Seriously, however, putting aside the question of the foot as a portion of a larger conscious being, we are faced with a quite similar situation when we try to interact with the forms of the divine Personality. There are frames of awareness where the conscious being seems to disappear and the universe takes on the appearance of some “timeless pure existence.” It can go even further, as Sri Aurobindo explains: “And again even this pure self of our being seems at a certain pitch to deny its own reality, or to be a projection from a selfless baseless unknowable, which we may conceive of either as a nameless somewhat, or as a Nihil.” For the seeker who fixates his attention on this aspect, the idea of divine Personality becomes impossible to conceive: “It is when we would fix upon this exclusively and forget all that it has withdrawn into itself that we speak of pure impersonality or the void Nihil as the highest truth.”
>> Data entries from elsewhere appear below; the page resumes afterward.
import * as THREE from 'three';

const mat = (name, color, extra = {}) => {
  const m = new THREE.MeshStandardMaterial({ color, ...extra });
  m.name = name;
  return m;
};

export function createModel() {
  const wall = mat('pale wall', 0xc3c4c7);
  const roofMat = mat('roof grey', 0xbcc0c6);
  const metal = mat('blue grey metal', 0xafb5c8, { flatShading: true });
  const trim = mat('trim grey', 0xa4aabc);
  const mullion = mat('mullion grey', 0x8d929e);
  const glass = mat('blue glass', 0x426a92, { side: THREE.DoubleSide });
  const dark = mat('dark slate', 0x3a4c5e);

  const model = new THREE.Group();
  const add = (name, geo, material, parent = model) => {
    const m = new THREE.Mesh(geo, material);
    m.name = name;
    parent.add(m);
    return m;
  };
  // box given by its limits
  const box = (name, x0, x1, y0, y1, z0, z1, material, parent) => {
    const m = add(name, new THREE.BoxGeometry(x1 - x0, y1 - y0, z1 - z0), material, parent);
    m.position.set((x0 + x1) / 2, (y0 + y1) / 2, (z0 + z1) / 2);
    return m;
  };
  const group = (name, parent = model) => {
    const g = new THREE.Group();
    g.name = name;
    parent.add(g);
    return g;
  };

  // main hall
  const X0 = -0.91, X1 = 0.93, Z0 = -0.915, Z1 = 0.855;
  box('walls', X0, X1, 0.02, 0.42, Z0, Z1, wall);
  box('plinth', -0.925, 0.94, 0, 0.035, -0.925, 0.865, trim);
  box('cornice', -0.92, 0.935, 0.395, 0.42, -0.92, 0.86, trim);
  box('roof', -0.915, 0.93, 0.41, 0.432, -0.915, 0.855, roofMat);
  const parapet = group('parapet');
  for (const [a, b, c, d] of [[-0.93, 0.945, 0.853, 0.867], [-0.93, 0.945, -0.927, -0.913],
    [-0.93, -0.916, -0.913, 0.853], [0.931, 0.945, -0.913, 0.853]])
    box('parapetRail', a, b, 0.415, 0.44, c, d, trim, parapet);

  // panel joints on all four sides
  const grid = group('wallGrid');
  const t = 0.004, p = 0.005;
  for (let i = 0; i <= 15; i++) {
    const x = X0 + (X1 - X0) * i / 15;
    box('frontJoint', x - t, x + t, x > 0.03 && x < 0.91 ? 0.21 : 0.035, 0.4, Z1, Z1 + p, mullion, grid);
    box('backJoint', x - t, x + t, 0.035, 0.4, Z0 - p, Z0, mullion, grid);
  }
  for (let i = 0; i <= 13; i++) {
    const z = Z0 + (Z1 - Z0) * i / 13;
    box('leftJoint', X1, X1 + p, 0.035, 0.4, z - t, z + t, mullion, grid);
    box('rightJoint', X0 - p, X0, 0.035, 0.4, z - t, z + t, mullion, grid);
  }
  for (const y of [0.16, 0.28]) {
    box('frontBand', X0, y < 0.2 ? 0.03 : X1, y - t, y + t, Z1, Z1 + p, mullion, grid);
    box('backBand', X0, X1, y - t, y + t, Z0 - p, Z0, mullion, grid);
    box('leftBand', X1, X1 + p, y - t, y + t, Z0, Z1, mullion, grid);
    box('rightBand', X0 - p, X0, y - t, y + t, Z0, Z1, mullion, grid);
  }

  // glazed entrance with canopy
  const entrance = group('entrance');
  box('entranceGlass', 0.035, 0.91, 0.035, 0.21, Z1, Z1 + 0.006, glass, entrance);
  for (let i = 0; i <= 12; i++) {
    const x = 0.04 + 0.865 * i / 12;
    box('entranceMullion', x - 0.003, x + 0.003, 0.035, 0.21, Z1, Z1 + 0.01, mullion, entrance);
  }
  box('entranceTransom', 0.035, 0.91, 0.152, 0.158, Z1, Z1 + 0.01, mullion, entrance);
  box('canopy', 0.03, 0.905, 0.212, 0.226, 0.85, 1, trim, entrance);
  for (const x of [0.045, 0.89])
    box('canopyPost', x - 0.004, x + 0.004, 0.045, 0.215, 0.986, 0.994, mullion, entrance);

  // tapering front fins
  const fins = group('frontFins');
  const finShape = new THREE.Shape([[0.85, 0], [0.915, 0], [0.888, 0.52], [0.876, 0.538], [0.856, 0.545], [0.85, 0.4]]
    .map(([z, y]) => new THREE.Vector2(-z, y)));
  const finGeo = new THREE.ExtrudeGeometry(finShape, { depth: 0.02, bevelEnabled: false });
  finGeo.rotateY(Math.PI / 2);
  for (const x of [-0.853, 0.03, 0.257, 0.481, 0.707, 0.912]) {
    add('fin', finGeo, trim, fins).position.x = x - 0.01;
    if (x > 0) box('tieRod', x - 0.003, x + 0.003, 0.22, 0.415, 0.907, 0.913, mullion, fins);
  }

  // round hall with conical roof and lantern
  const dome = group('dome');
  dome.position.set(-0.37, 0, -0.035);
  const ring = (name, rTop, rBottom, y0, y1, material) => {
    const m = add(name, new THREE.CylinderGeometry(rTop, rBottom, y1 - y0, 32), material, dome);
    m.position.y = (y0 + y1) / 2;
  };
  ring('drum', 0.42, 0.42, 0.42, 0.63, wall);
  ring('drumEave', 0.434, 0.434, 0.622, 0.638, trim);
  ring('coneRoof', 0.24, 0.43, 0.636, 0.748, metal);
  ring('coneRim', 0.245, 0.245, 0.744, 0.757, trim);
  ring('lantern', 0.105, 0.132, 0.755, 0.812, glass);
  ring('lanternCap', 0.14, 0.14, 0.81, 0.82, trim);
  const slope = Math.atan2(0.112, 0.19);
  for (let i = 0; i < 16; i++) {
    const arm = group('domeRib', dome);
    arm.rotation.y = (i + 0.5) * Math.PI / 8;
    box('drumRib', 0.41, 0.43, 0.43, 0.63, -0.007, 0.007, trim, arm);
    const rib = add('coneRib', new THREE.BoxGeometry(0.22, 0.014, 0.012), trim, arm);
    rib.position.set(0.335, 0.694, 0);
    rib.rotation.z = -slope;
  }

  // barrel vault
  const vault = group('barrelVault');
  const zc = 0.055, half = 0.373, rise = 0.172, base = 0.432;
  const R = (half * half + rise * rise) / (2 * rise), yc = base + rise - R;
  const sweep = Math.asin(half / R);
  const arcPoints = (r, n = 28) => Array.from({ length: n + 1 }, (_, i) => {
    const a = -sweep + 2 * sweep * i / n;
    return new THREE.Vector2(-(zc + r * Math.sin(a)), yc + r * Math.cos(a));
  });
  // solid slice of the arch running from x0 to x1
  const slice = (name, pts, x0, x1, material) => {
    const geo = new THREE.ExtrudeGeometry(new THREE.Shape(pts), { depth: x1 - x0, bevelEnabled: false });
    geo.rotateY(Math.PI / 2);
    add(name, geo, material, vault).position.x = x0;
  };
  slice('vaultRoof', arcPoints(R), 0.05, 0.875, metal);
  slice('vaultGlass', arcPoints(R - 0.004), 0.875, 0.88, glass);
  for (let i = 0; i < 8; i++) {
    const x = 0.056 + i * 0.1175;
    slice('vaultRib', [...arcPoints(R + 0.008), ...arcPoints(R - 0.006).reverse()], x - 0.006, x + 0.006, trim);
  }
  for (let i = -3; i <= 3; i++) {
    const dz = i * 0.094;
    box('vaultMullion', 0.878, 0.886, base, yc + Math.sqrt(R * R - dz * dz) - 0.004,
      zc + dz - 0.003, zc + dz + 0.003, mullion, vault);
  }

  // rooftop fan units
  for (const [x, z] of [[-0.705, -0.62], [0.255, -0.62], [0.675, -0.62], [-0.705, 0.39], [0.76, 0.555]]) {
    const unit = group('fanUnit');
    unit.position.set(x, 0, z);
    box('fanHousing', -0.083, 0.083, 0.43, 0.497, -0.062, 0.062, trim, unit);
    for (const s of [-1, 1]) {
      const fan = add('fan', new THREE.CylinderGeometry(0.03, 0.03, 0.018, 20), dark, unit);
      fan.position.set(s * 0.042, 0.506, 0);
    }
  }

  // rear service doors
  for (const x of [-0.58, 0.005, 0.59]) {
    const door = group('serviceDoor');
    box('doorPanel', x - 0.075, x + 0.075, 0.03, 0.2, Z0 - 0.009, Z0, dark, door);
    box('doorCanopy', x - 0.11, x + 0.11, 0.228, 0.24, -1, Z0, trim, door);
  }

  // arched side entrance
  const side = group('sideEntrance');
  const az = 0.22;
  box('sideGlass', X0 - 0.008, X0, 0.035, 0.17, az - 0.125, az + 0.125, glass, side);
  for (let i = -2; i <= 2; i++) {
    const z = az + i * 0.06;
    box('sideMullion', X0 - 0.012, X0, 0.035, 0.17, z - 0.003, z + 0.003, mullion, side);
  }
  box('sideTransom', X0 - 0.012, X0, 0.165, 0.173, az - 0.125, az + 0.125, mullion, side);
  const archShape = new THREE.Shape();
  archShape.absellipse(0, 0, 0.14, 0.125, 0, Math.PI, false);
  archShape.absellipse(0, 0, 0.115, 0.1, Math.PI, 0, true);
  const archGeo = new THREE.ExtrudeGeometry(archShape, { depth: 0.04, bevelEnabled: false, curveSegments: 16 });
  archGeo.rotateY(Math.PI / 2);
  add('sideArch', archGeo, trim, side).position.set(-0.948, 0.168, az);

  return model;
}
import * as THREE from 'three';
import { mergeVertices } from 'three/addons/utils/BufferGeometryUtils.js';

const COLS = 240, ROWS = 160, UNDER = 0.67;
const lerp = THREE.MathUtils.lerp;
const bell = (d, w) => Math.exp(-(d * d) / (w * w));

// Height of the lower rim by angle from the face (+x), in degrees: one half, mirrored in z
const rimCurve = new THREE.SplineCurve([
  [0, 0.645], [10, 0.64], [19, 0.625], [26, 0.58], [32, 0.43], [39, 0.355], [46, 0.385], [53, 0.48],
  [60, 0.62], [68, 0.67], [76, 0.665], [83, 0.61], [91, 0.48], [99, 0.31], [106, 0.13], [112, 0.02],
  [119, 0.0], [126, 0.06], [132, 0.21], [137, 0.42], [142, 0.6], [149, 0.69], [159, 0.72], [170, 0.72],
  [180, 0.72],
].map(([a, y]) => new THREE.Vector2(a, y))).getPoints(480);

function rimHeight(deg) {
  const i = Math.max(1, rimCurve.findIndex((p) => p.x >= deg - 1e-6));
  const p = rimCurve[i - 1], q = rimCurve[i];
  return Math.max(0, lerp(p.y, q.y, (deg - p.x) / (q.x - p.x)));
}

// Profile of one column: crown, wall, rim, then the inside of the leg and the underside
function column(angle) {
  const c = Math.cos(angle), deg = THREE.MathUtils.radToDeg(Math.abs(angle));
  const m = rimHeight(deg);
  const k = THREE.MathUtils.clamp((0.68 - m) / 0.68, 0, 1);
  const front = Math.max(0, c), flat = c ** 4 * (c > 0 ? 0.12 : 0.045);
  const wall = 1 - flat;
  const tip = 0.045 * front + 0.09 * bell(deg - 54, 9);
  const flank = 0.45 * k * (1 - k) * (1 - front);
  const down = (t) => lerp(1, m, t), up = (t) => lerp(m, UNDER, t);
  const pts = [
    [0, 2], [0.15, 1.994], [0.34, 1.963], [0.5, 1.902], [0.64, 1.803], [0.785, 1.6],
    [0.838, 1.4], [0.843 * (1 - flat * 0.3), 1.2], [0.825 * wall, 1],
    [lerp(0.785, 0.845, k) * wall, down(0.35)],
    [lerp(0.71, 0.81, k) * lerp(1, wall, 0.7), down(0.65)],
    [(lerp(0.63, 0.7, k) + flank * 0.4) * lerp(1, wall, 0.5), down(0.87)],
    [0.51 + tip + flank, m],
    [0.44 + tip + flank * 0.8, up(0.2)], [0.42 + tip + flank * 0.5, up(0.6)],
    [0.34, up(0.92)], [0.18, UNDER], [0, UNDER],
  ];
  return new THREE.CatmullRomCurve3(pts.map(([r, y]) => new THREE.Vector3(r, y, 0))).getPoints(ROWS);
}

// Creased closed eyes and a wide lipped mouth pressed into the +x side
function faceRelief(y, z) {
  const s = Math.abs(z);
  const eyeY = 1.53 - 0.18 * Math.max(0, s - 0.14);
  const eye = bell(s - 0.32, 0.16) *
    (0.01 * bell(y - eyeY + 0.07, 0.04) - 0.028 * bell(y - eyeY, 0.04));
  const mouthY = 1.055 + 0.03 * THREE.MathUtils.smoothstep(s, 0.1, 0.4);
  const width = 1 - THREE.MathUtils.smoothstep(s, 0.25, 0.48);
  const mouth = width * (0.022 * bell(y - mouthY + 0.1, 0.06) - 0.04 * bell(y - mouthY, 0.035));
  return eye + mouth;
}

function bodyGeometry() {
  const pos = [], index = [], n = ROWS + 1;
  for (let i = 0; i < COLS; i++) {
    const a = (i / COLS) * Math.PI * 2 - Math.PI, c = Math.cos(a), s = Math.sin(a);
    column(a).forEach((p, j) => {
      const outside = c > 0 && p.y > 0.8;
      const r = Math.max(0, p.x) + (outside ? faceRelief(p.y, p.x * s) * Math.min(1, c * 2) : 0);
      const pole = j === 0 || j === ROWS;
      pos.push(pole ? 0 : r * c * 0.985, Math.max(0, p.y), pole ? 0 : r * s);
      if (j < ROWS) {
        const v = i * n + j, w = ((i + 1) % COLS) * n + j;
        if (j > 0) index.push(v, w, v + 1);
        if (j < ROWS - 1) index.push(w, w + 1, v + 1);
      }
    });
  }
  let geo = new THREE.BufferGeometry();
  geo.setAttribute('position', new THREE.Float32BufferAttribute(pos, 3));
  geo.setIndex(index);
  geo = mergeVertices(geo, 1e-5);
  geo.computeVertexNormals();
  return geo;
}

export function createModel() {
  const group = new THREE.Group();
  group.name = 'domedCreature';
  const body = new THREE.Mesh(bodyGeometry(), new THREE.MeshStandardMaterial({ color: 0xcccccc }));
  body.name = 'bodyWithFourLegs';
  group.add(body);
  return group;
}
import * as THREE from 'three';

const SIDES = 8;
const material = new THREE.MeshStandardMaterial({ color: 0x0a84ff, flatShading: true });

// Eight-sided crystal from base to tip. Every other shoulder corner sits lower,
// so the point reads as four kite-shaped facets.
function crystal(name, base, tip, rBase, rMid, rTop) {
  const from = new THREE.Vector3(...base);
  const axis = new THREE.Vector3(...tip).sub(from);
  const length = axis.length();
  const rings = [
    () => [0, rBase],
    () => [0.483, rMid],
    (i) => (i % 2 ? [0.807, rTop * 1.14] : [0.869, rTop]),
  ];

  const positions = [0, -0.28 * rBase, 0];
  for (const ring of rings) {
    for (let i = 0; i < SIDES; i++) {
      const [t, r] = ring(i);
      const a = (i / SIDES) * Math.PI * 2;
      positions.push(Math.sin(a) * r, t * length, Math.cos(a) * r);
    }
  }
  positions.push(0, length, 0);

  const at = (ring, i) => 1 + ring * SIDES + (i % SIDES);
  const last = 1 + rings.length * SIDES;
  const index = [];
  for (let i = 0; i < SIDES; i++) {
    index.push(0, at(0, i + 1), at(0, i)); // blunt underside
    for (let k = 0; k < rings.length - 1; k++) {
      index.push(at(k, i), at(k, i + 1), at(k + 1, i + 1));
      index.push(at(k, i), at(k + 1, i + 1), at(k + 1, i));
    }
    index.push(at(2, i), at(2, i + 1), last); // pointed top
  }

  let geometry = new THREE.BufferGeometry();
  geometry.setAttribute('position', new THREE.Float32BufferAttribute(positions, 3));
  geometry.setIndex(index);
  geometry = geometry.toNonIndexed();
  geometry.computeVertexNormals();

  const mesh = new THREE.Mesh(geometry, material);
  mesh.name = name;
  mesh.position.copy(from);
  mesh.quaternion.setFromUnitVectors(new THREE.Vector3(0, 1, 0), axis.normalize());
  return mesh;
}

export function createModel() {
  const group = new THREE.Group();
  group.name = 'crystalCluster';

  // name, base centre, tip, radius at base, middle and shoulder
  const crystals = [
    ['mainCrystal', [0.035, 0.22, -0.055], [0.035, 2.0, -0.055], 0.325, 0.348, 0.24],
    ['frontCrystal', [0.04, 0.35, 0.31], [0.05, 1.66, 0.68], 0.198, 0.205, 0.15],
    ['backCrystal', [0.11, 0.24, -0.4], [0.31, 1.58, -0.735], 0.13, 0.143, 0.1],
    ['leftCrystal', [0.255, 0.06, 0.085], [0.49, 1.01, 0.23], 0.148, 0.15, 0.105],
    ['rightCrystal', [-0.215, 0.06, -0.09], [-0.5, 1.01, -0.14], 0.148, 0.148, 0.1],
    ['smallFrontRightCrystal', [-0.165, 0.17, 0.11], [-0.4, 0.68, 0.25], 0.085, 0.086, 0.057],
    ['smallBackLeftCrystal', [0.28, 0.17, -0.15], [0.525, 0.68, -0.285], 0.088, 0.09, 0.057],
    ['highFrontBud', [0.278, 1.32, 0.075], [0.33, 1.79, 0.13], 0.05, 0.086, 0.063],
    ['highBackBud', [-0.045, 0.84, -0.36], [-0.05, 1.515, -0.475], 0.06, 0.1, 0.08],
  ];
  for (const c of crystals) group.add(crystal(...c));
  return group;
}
The seeker of the integral Yoga, however, focuses on the synthesis of the Impersonal and the Personal aspect and recognizes that even this impersonal standpoint is but an aspect of the divine conscious Being who creates and sustains the entire universal creation in all its forms, forces, and actions. “And if we carry up our heart as well as our reasoning mind to the Highest, we shall find that we can reach it through the absolute Person as well as through an absolute impersonality.”
“But all this self-knowledge is only the type within ourselves of the corresponding truth of the Divine in his universality. There too we meet him in various forms of divine personality; in formulations of quality which variously express him to us in his nature; in infinite quality, the Anantaguna; in the divine Person who expresses himself through infinite quality; in absolute impersonality, an absolute existence or an absolute non-existence, which is yet all the time the unexpressed Absolute of this divine Person, this conscious Being who manifests himself through us and through the universe.”
Sri Aurobindo, The Synthesis of Yoga, Part Three: The Yoga of Divine Love, Chapter 5, The Divine Personality, pp. 559-560